Assignment:
Scan the entries for the word "verts", and copy every line where it appears.

:::

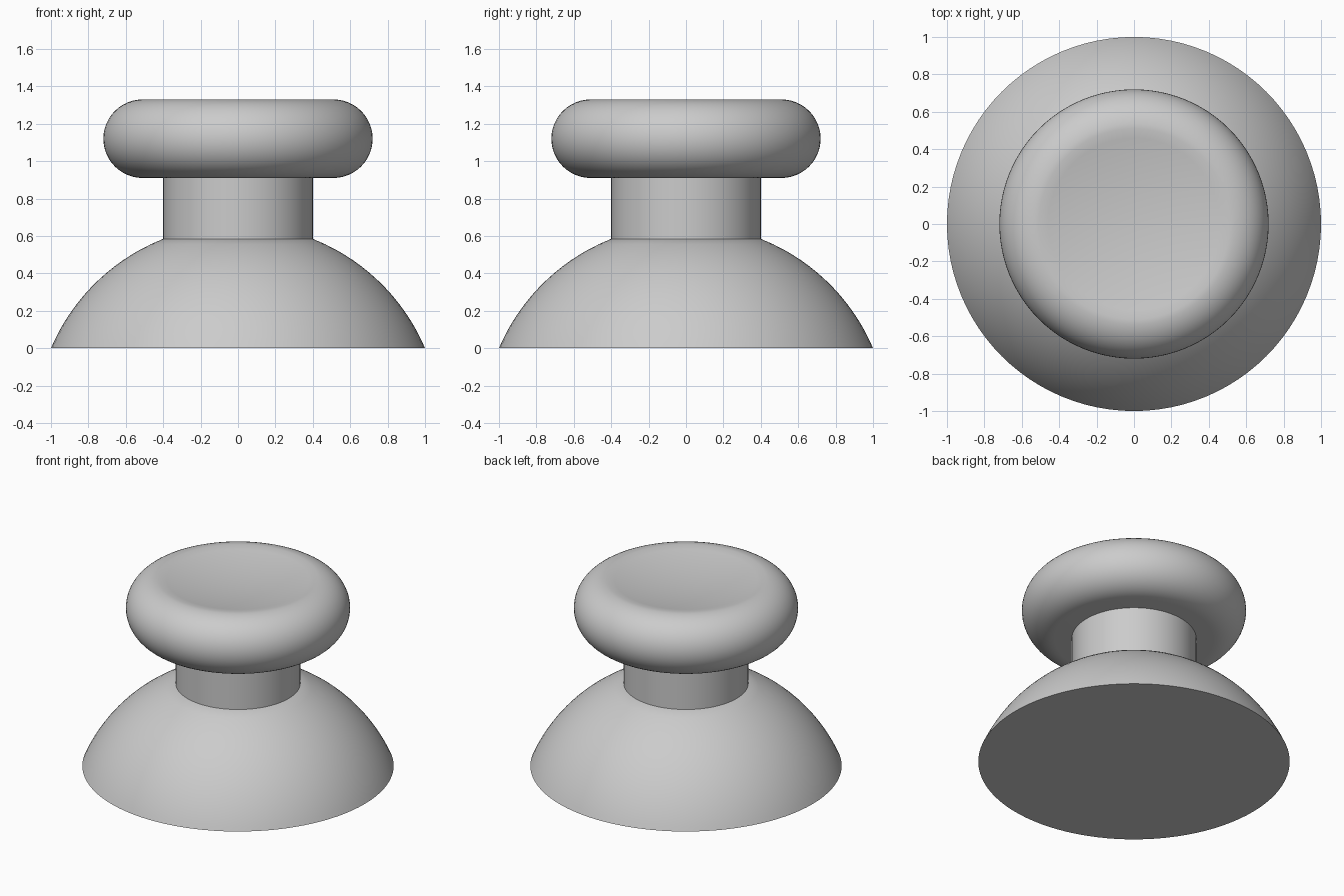
import bpy
import bmesh
from math import sin, cos, pi, sqrt, radians

SEGMENTS = 96

if "Cube" in bpy.data.objects:
    bpy.data.objects.remove(bpy.data.objects["Cube"], do_unlink=True)

grey = bpy.data.materials.new("plain grey")
grey.use_nodes = True
colour = (0.6, 0.6, 0.6, 1)
grey.diffuse_color = colour
grey.node_tree.nodes["Principled BSDF"].inputs["Base Color"].default_value = colour


def lathe(name, profile):
    """Spin an (r, z) profile around the z axis into a closed solid."""
    bm = bmesh.new()
    verts = [bm.verts.new((r, 0, z)) for r, z in profile]
    edges = [bm.edges.new(pair) for pair in zip(verts, verts[1:])]
    bmesh.ops.spin(bm, geom=verts + edges, cent=(0, 0, 0), axis=(0, 0, 1),
                   angle=2 * pi, steps=SEGMENTS)
    bmesh.ops.remove_doubles(bm, verts=bm.verts, dist=0.0001)
    bmesh.ops.recalc_face_normals(bm, faces=bm.faces)
    mesh = bpy.data.meshes.new(name)
    bm.to_mesh(mesh)
    bm.free()
    mesh.materials.append(grey)
    obj = bpy.data.objects.new(name, mesh)
    bpy.context.collection.objects.link(obj)
    bpy.ops.object.select_all(action="DESELECT")
    obj.select_set(True)
    bpy.context.view_layer.objects.active = obj
    bpy.ops.object.shade_smooth_by_angle(angle=radians(30))
    return obj


# Domed base: a slice of a sphere with a flat underside
neck_radius, dome_top, drop = 0.4, 0.585, 0.426
sphere = sqrt(1 + drop ** 2)
steps = 20
dome = [(0, 0)]
for i in range(steps + 1):
    z = dome_top * i / steps
    dome.append((sqrt(sphere ** 2 - (z + drop) ** 2), z))
dome.append((0, dome_top))
lathe("domed_base", dome)

# Straight neck, sunk slightly into both neighbours
lathe("neck", [(0, 0.55), (neck_radius, 0.55), (neck_radius, 0.95), (0, 0.95)])

# Cap with a fully rounded rim and a shallow dished top
flat, rim, middle, dish = 0.51, 0.21, 1.12, 0.05
cap = [(0, middle - rim)]
for i in range(25):
    a = -pi / 2 + pi * i / 24
    cap.append((flat + rim * cos(a), middle + rim * sin(a)))
for i in range(9, -1, -1):
    t = i / 10
    cap.append((flat * t, middle + rim - dish * (1 - t * t)))
lathe("thumb_cap", cap)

:::

Solved problem:
    verts = [bm.verts.new((r, 0, z)) for r, z in profile]
    edges = [bm.edges.new(pair) for pair in zip(verts, verts[1:])]
    bmesh.ops.spin(bm, geom=verts + edges, cent=(0, 0, 0), axis=(0, 0, 1),
    bmesh.ops.remove_doubles(bm, verts=bm.verts, dist=0.0001)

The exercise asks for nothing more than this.